Earning a Reader's Trust


When we read something, anything, we want to know that we can trust the author. If we trust that the author knows what they're doing, we'll give them more grace when they make "mistakes" like using unnecessary adverbs or telling when they should be showing. We trust that eventually they'll explain whatever we don't understand.

If we don't trust the author, those mistakes will stick out like they were written in sparkly red ink. If we don't understand something right away, rather than say, "I'm sure that's there for a good reason," we say, "That's stupid. It doesn't make any sense."

But trust is hard to come by, and worse, it's subjective.

We trust authors whose work we've read and liked before. We trust authors sold at Barnes & Noble more than self-pubbed authors peddling their works online. We trust authors recommended by friends.

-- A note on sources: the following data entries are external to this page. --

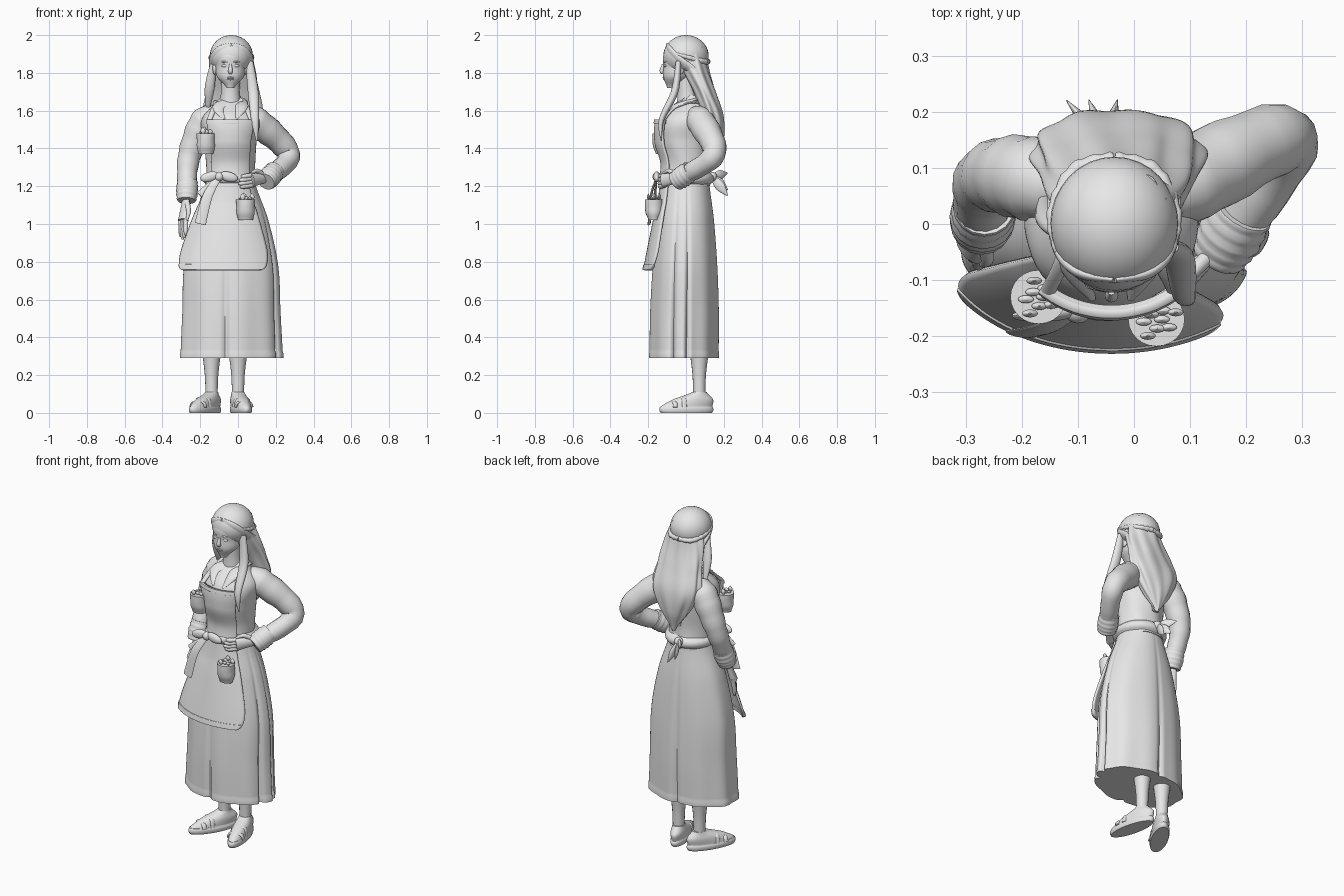
import bpy, bmesh, math, random
from mathutils import Vector, Matrix

random.seed(4)
default_cube = bpy.data.objects.get("Cube")
if default_cube:
    bpy.data.objects.remove(default_cube)

clay = bpy.data.materials.new("plain_grey")
clay.use_nodes = True
clay.diffuse_color = (.8, .8, .8, 1)
clay.node_tree.nodes["Principled BSDF"].inputs["Base Color"].default_value = clay.diffuse_color

SIDEWAYS, UP = Vector((1, 0, 0)), Vector((0, 0, 1))
MIDDLE = -.04
SIDES = {"right": -1, "left": 1}


def finish(name, mesh):
    bmesh.ops.recalc_face_normals(mesh, faces=mesh.faces)
    data = bpy.data.meshes.new(name)
    mesh.to_mesh(data)
    mesh.free()
    data.materials.append(clay)
    for polygon in data.polygons:
        polygon.use_smooth = True
    data.set_sharp_from_angle(angle=math.radians(50))
    part = bpy.data.objects.new(name, data)
    bpy.context.collection.objects.link(part)
    return part


def along(keys, t):
    """Smooth value at fraction t through evenly spaced keys."""
    place = t * (len(keys) - 1)
    i = max(0, min(int(place), len(keys) - 2))
    f = place - i
    before, start, end = keys[max(i - 1, 0)], keys[i], keys[i + 1]
    after = keys[min(i + 2, len(keys) - 1)]
    slope_in, slope_out = (end - before) / 2, (after - start) / 2
    rise = end - start
    return start + slope_in * f + (rise * 3 - slope_in * 2 - slope_out) * f**2 \
        + (slope_in + slope_out - rise * 2) * f**3


def skin(name, rings, closed=True):
    mesh = bmesh.new()
    rows = [[mesh.verts.new(point) for point in ring] for ring in rings]
    count = len(rows[0])
    for low, high in zip(rows, rows[1:]):
        for i in range(count if closed else count - 1):
            j = (i + 1) % count
            mesh.faces.new((low[i], low[j], high[j], high[i]))
    if closed:
        mesh.faces.new(rows[0])
        mesh.faces.new(rows[-1])
    return finish(name, mesh)


def circle(count):
    return [math.tau * i / count for i in range(count)]


def oval(low, high, widths, depths, lean=(0, 0), x=MIDDLE):
    """Shape rule: level ellipses between two heights."""
    def shape(angle, t, grow=1):
        return Vector((x + along(widths, t) * grow * math.cos(angle),
                       along(lean, t) + along(depths, t) * grow * math.sin(angle),
                       low + (high - low) * t))
    return shape


def body(name, shape, fold=lambda angle, t: 1, sides=48, steps=40):
    return skin(name, [[shape(a, i / steps, fold(a, i / steps)) for a in circle(sides)]
                       for i in range(steps + 1)])


def panel(name, shape, bottom, top, span, grow, thickness=.012):
    """Cloth that follows a shape rule over a range of angles."""
    rings = []
    for i in range(41):
        t = bottom + (top - bottom) * i / 40
        left, right = span(t)
        rings.append([shape(math.radians(left + (right - left) * j / 30), t, grow(t)) for j in range(31)])
    cloth = skin(name, rings, closed=False).modifiers.new("thickness", "SOLIDIFY")
    cloth.thickness, cloth.offset = thickness, 0


def tube(name, path, widths, flat=1, side=UP, fold=lambda i: 1):
    """Sweep along points; flat squeezes it across the side direction."""
    path = [Vector(point) for point in path]
    total = (len(path) - 1) * 8
    points = [along(path, i / total) for i in range(total + 1)]
    rings = []
    for i, point in enumerate(points):
        ahead = (points[min(i + 1, total)] - points[max(i - 1, 0)]).normalized()
        side = (side - ahead * side.dot(ahead)).normalized()
        other = ahead.cross(side) * flat
        radius = along(widths, i / total) * fold(i)
        rings.append([point + (side * math.cos(a) + other * math.sin(a)) * radius for a in circle(16)])
    return skin(name, rings)


def ball(name, centre, size, tilt=0):
    mesh = bmesh.new()
    bmesh.ops.create_uvsphere(mesh, u_segments=32, v_segments=20, radius=1)
    part = finish(name, mesh)
    part.location, part.scale, part.rotation_euler = centre, size, (0, tilt, 0)


def crease(angle, degrees):
    away = (angle - math.radians(degrees) + math.pi) % math.tau - math.pi
    return math.exp(-(away * 18)**2)


# Skirt with soft pleats, four creases and a raised hem
skirt = oval(.29, 1.26, (.27, .26, .25, .2, .12), (.18, .18, .17, .15, .12), (-.01, 0))


def pleats(angle, t):
    loose = 1 - t
    waves = .02 * math.cos(9 * angle) + .01 * math.cos(5 * angle)
    creases = sum(crease(angle, degrees) for degrees in (264, 92, 340, 5))
    hem = .014 if t < .03 else 0
    return 1 + loose * (waves - creases / 10) + hem


body("skirt", skirt, pleats, sides=160, steps=80)

# Blouse
torso = oval(1.2, 1.68, (.13, .13, .14, .15, .05), (.13, .12, .14, .13, .05), (0, 0, -.01, 0, .03))
body("blouse", torso, lambda angle, t: 1 + math.sin(7 * angle + 9 * t) / 80)


# Apron hanging forward, with rounded lower corners, bib and waist band
def apron_span(t):
    corner = max(0, min(1, (t - .48) / .14))
    half = 41 + 13 * math.sqrt(1 - (1 - corner)**2)
    return 259 - half, 259 + half


def apron_flare(t):
    return 1.06 + .55 * max(0, .85 - t)


panel("apron_skirt", skirt, .48, 1, apron_span, apron_flare)
panel("apron_hem", skirt, .48, .51, apron_span, apron_flare, thickness=.02)
panel("apron_bib", torso, .1, .73, lambda t: (226, 314), lambda t: 1.08 + t**8)
panel("bib_trim", torso, .69, .73, lambda t: (226, 314), lambda t: 1.08 + t**8, thickness=.024)
body("waist_band", oval(1.2, 1.28, (.12, .145, .145, .12), (.12, .145, .145, .12)))

# Straps over the shoulders and an open collar
for label, side in SIDES.items():
    tube(label + "_strap", [torso(math.radians(270 + side * 40), .72, 1.15),
                            torso(math.radians(270 + side * 50), .88, 1.1),
                            torso(math.radians(90 - side * 40), .88, 1.1),
                            torso(math.radians(90), .3, 1.05)], (.014, .014), flat=.5, side=SIDEWAYS)
    tube(label + "_collar", [torso(math.radians(270 + side * 12), .74, 1.05),
                             torso(math.radians(270 + side * 35), .88, 1.05),
                             torso(math.radians(side * 30), .96, 1.1)],
         (.005, .034, .02), flat=.35, side=SIDEWAYS)

# Bow at the front
knot = Vector((-.1, -.155, 1.25))
ball("bow_knot", knot, (.024, .022, .024))
for label, side in SIDES.items():
    ball(label + "_bow_loop", knot + SIDEWAYS * side * .05, (.05, .018, .026), tilt=side / 4)
tube("long_bow_tail", [knot, knot + Vector((-.06, -.03, -.1)), knot + Vector((-.1, -.04, -.25))],
     (.015, .026, .03), flat=.25, side=SIDEWAYS)
tube("short_bow_tail", [knot, knot + Vector((-.1, -.01, -.1))], (.015, .025), flat=.3, side=SIDEWAYS)

# Bow at the back
back_knot = Vector((-.05, .14, 1.25))
ball("back_knot", back_knot, (.026, .024, .026))
for reach, drop in ((-.07, .02), (-.03, -.07), (.02, -.1)):
    tip = Vector((reach, .08, drop))
    tube("back_bow_tail", [back_knot, back_knot + tip / 2, back_knot + tip], (.012, .026, .003), flat=.4)


# Sleeves with wrinkles and rolled cuffs
def wrinkles(i):
    return 1 + math.sin(i * 1.9) / 30


def arm(label, chest, shoulder, elbow, wrist):
    tube(label + "_sleeve", [chest, shoulder, elbow, wrist], (.05, .076, .06, .047), side=SIDEWAYS, fold=wrinkles)
    ahead = (wrist - elbow).normalized()
    tube(label + "_cuff", [wrist - ahead * .06, wrist, wrist + ahead * .05],
         (.054, .058, .05), side=SIDEWAYS, fold=wrinkles)


left_wrist, right_wrist = Vector((.17, -.02, 1.25)), Vector((-.27, .01, 1.17))
arm("left", Vector((.03, .05, 1.56)), Vector((.1, .08, 1.54)), Vector((.27, .15, 1.37)), left_wrist)
arm("right", Vector((-.11, .05, 1.57)), Vector((-.18, .08, 1.54)), Vector((-.26, .08, 1.35)), right_wrist)


# Hands: palm, four fingers and a thumb from a wrist, a reach and a spread
def hand(label, wrist, reach, spread, curl):
    knuckles = wrist + reach
    tube(label + "_palm", [wrist, wrist + reach * .4, knuckles], (.028, .028, .037), flat=.6, side=spread)
    for i in range(4):
        root = knuckles - reach * .1 + spread * (i - 1.5) * .018
        tip = root + curl * (1 - abs(i - 1.2) * .12)
        tube(label + "_finger", [root, root.lerp(tip, .5) + reach * .12, tip], (.012, .012, .007), side=spread)
    base = wrist + reach * .4 + spread * .02
    tube(label + "_thumb", [base, base + reach * .3 + spread * .025, base + reach * .6 + spread * .02],
         (.014, .012, .006), side=spread)


hand("left", left_wrist, Vector((-.1, -.1, -.02)), UP, Vector((-.08, -.03, -.01)))
hand("right", right_wrist, Vector((-.02, -.05, -.15)), Vector((.5, -.8, 0)), Vector((0, -.02, -.12)))


# Pouches holding sprigs
def pouch(label, x, y, bottom):
    size = .048
    body(label, oval(bottom, bottom + .11, (size * .8, size, size, size * 1.05),
                     (size * .6, size * .9, size, size), (y, y), x), sides=24, steps=12)
    for i in range(9):
        out = size * (.2 + i * .07)
        leaf = Vector((x + out * math.cos(i * 2.4), y + out * math.sin(i * 2.4), bottom + .11))
        tip = leaf + UP * random.uniform(.01, .035)
        tube(label + "_sprig", [leaf, leaf.lerp(tip, .5), tip], (.008, .014, .002), flat=.5, side=SIDEWAYS)


pouch("chest_pouch", -.17, -.13, 1.37)
pouch("apron_pouch", .04, -.17, 1.02)

# Neck and face
body("neck", oval(1.6, 1.8, (.06, .05, .05), (.06, .05, .05), (.01, 0)))
face = oval(1.72, 1.95, (.02, .07, .08, .09, .07), (.02, .07, .09, .1, .08), (-.08, -.05, -.03, -.02, -.01))
body("face", face)
front = math.radians(270)
tube("nose", [face(front, .55), face(front, .4, 1.08), face(front, .34, .98)], (.006, .012, .009))
for label, height in (("lower_lip", .2), ("upper_lip", .24)):
    ball(label, face(front, height, .97), (.018, .006, .005))
for label, side in SIDES.items():
    turn = front + side * .4
    ball(label + "_eye", face(turn, .51, .95), (.017, .009, .008))
    tube(label + "_brow", [face(turn + step, .6, .98) for step in (-.2, 0, .25)], (.004, .005, .003))
    ball(label + "_ear", face(front + side * 1.6, .45, 1.05), (.012, .022, .033))

# Hair: cap, long back, swept front, braid band and loose locks
crown = Vector((-.035, 0, 1.89))
ball("hair_cap", crown, (.114, .12, .11))
hair = oval(1.32, 1.94, (.01, .09, .15, .14, .12, .09), (.01, .05, .06, .06, .07, .08),
            (.16, .15, .14, .1, .05, .02), x=-.03)


def waves(angle, t):
    return 1 + math.sin(9 * angle + 6 * t) / 25 + math.sin(5 * angle - 8 * t) / 30


body("long_hair", hair, waves, sides=96)


def strands(i):
    return 1 + (i % 3 - 1) / 8


for label, side in SIDES.items():
    tube(label + "_swept_hair", [crown + Vector(step) for step in (
        (0, -.1, .06), (side * .06, -.085, .03), (side * .09, -.04, -.02), (side * .095, .04, -.08))],
         (.01, .024, .03, .03), flat=.5)
    tube(label + "_braid", [crown + Vector(step) for step in (
        (side * .1, -.05, .01), (side * .108, .02, -.01), (side * .07, .095, -.03), (0, .115, -.03))],
         (.008, .012, .014, .014), fold=strands)
tube("left_lock", [(.06, -.04, 1.86), (.08, -.06, 1.7), (.09, -.13, 1.55), (.1, -.13, 1.44)],
     (.02, .028, .02, .005), flat=.7, side=SIDEWAYS)
tube("right_lock", [(-.13, -.02, 1.86), (-.15, .01, 1.72), (-.16, .05, 1.6)],
     (.014, .026, .008), flat=.7, side=SIDEWAYS)

# Legs and strapped shoes, made around the ankle and then turned out
for label, x, turn in (("right", -.14, -30), ("left", 0, 13)):
    heel = -.07
    leg = tube(label + "_leg", [(0, 0, .07), (0, 0, .2), (0, 0, .33)], (.032, .036, .052), side=SIDEWAYS)
    sole = body(label + "_sole", oval(0, .035, (.047, .05, .05, .046), (.14, .146, .146, .14), (heel, heel), 0))
    shoe = body(label + "_shoe", oval(.03, .11, (.046, .044, .033), (.14, .11, .04), (heel, heel / 2, 0), 0))
    straps = [tube(label + "_shoe_strap", [(-.045, y, .03), (-.03, y, top), (.03, y, top), (.045, y, .03)],
                   (.013, .013), flat=.5, side=Vector((0, -1, 0))) for y, top in ((-.14, .055), (-.09, .075))]
    for part in [leg, sole, shoe] + straps:
        part.matrix_world = Matrix.Translation((x, .07, 0)) @ Matrix.Rotation(math.radians(turn), 4, "Z")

We trust authors that we know personally. This is why referrals work. This is why agents and editors are nicer if you've met them in person. This is also why it's so hard to get honest criticism of our work, and why agents don't care if your mom and ten of your best friends said the manuscript was "better than J.K. Rowling."

So if you're unpublished, unknown, and you don't know the reader personally, how do you get the reader to trust you? All you've got left, then, is your first impression.

Your first impression is your first sentence, first paragraph, first page, and in many cases, your query letter. This is why it's so important. It's not that the agent/editor won't read on if they suck, it's that they decide -- often subconsciously -- whether you're an amateur or professional based on the first thing they read. Everything they read afterward is colored by that.

If they see amateur mistakes straight off, then the fancy prose they see later might be seen as "trying too hard" or at best "potential." On the other hand, if they decide they're in the hands of a soon-to-be professional, then occasional sloppy prose they see later might be interpreted as "mistakes I can help them fix."

So don't tell them what your mom and ten best friends thought. Don't tell them you're the next Stephanie Meyer. Don't infodump. Don't try to describe every single character and subplot in a 250-word query.

Do find a critique group. Do read Nathan Bransford's comprehensive FAQ on publishing and getting published. Do read as many of the posts as you can at Query Shark, Evil Editor, Miss Snark, and any number of other agents' and editors' blogs around the web. Do whatever it takes to find out what first impression you're making.

Then make a better one.


Susan Kaye Quinn said...

Such very good advice! This is one reason I think face-to-face crit groups, or reading to your target audience, (while horrifically scary) can be a great thing. Sometimes, you can tell much better in-person what someone's reaction to your work is (regardless of what they actually say to your face). Are they captivated? Are they playing with their pencils? Do they have a dreamy look, already lost in your story?

Capturing a reader is tough work, but it's what both reader and write want to happen. :)

Matthew MacNish said...

Amen. I often talk about how much it matters to to come across in such a way that people will want to like your work. You just said it far better than I.

A.L. Sonnichsen said...

Very, very true, Adam. I never thought about it this way. I guess one of the reasons I give up on certain books is because I don't trust the author ... hmmm. Something they wrote in those first pages made me doubt their capabilities. I never thought about myself as untrusting before! I think I'm just scared of wasting my time!


Keriann Greaney Martin said...

Sparkly red ink doesn't sound so bad because it has SPARKLES. (I know, I'm easily amused.) I agree that having a solid critique group is essential before submitting something to an agent. Almost nothing is perfect the first time through, or even without another opinion.

If I haven't said this before, I'll say it now. You're blog is full of awesome :).